A rather indolent day.

I woke, enclosed in mist and fog and darkness

and more or less confined to barracks because of snow and ice

These great drifts of snow that engulfed us on the week-end are piled high beside driveways and sidewalks, as folk try to clear a way through.

The temperature rises, and occasionally it rains, and then freezes.

My son, on the Chilcotin Plateau, told me last night that there were at least five levels of ice buried in the snow drifts there, which makes snow removal by hand treacherous on the heart and muscles, but not too bad if you have some heavy equipment handy (which they have).



  I have a video to show you just how easy it is up there in the Caribou!!  A piece of cake.....

video

I spent the first part of the morning devising a makeshift bird feeder that I could hang from the railing on the porch, there being too much snow for me to reach the regular feeders which now look like a cross between a ski chalet and an asian pagoda.

A long length of linen from my weaving stash and a deep aluminium pie plate that I could use the hole punch on, and the little birds were once again frequenting the food bar.

That finished, the fog began to lift a little, and as I had mid-morning coffee
I could see trees on the mountain, outlined faintly.  The air a quarter of a way up the mountains 
is a pretty blue, but beyond that all is overcast in grey.

The rest of the day I have been spinning. disciplining myself to finish the 
brilliant green roving before I start on the last indulgence
at the Naughty  (Knotty)  Knitter, - 
a plait of varigated mauves and greens and rose merino that I hope
someday will be a lovely lacy pair of socks.

Wallace Stegner's early book, Remember Laughter,
sits on the table beside my chair along with my knitting,
and so January will idle its way into a February thaw
and eventually Snowdrops and Lenten Roses,

and I will give up indolence and begin to poke around for first green shoots....



3 comments:

Morning's Minion said...

I enjoyed the lovely imagery packed into your short essay. January is a waiting time, a time of hunkering down.

The Weaver of Grass said...
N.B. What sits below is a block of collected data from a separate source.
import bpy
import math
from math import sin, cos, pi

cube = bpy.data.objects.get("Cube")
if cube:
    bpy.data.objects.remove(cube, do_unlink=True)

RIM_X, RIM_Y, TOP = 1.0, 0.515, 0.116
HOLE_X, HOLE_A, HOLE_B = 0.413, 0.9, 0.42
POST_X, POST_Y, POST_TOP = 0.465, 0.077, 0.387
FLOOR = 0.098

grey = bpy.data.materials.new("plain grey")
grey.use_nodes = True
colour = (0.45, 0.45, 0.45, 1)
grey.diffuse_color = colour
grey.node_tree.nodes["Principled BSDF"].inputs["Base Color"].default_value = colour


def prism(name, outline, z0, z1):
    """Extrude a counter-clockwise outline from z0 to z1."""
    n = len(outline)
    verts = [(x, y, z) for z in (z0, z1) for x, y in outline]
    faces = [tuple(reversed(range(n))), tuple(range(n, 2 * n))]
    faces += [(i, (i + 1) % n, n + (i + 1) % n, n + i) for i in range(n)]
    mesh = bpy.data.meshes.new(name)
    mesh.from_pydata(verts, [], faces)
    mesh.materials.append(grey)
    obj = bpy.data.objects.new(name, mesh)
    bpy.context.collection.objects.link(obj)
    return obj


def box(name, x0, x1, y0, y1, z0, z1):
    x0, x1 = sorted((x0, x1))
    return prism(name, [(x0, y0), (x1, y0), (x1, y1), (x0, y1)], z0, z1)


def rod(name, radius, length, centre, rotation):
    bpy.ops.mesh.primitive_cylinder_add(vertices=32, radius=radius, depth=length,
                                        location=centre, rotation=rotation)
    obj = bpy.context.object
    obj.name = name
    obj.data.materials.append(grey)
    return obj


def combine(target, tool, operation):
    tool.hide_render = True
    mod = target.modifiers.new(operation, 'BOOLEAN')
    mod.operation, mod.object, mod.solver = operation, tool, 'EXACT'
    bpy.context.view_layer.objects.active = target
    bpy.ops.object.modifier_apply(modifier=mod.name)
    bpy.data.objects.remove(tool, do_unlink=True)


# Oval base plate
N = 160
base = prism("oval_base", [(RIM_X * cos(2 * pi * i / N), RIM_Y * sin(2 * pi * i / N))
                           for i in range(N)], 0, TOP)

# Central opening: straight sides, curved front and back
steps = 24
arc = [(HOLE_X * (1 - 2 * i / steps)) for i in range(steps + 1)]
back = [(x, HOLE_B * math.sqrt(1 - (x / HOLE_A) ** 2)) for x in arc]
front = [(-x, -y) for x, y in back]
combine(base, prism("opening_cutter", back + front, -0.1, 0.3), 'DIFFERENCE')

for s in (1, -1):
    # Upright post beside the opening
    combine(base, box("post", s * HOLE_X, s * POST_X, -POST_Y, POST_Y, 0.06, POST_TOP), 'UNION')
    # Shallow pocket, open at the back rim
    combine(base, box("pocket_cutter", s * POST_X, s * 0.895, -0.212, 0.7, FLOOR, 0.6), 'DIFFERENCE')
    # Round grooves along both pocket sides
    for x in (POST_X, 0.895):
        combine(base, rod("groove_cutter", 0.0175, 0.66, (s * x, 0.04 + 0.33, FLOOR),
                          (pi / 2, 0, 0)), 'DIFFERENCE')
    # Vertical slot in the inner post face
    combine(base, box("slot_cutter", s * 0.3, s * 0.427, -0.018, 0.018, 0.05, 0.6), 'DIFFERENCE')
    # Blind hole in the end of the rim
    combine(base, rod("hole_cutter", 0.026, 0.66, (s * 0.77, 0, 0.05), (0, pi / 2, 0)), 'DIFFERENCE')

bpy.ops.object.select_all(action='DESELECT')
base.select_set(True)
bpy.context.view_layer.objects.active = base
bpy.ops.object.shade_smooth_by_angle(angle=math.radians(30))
Poor you with all that snow Hildred, although I must say your header makes it all look so beautiful
We have no snow here as yet and the snowdrops and tete a tete daffodils are poking their leaves above the ground, as are the lenten roses. They all seem able to take care of themselves if and when the snow comes. Keep snug and warm and enjoy you handwork.

Sallie (FullTime-Life) said...

My daughter likes winter and feels that it is part of her natural rhythm -- a time to 'hibernate' and curl up by the fire. (She is about as 'indolent' as you are -- lots of projects going on, just not outdoor work.)

Be careful in all that ice and snow -- unlike you or my dear daughter, I do not love winter at all and am glad not to have to deal with it.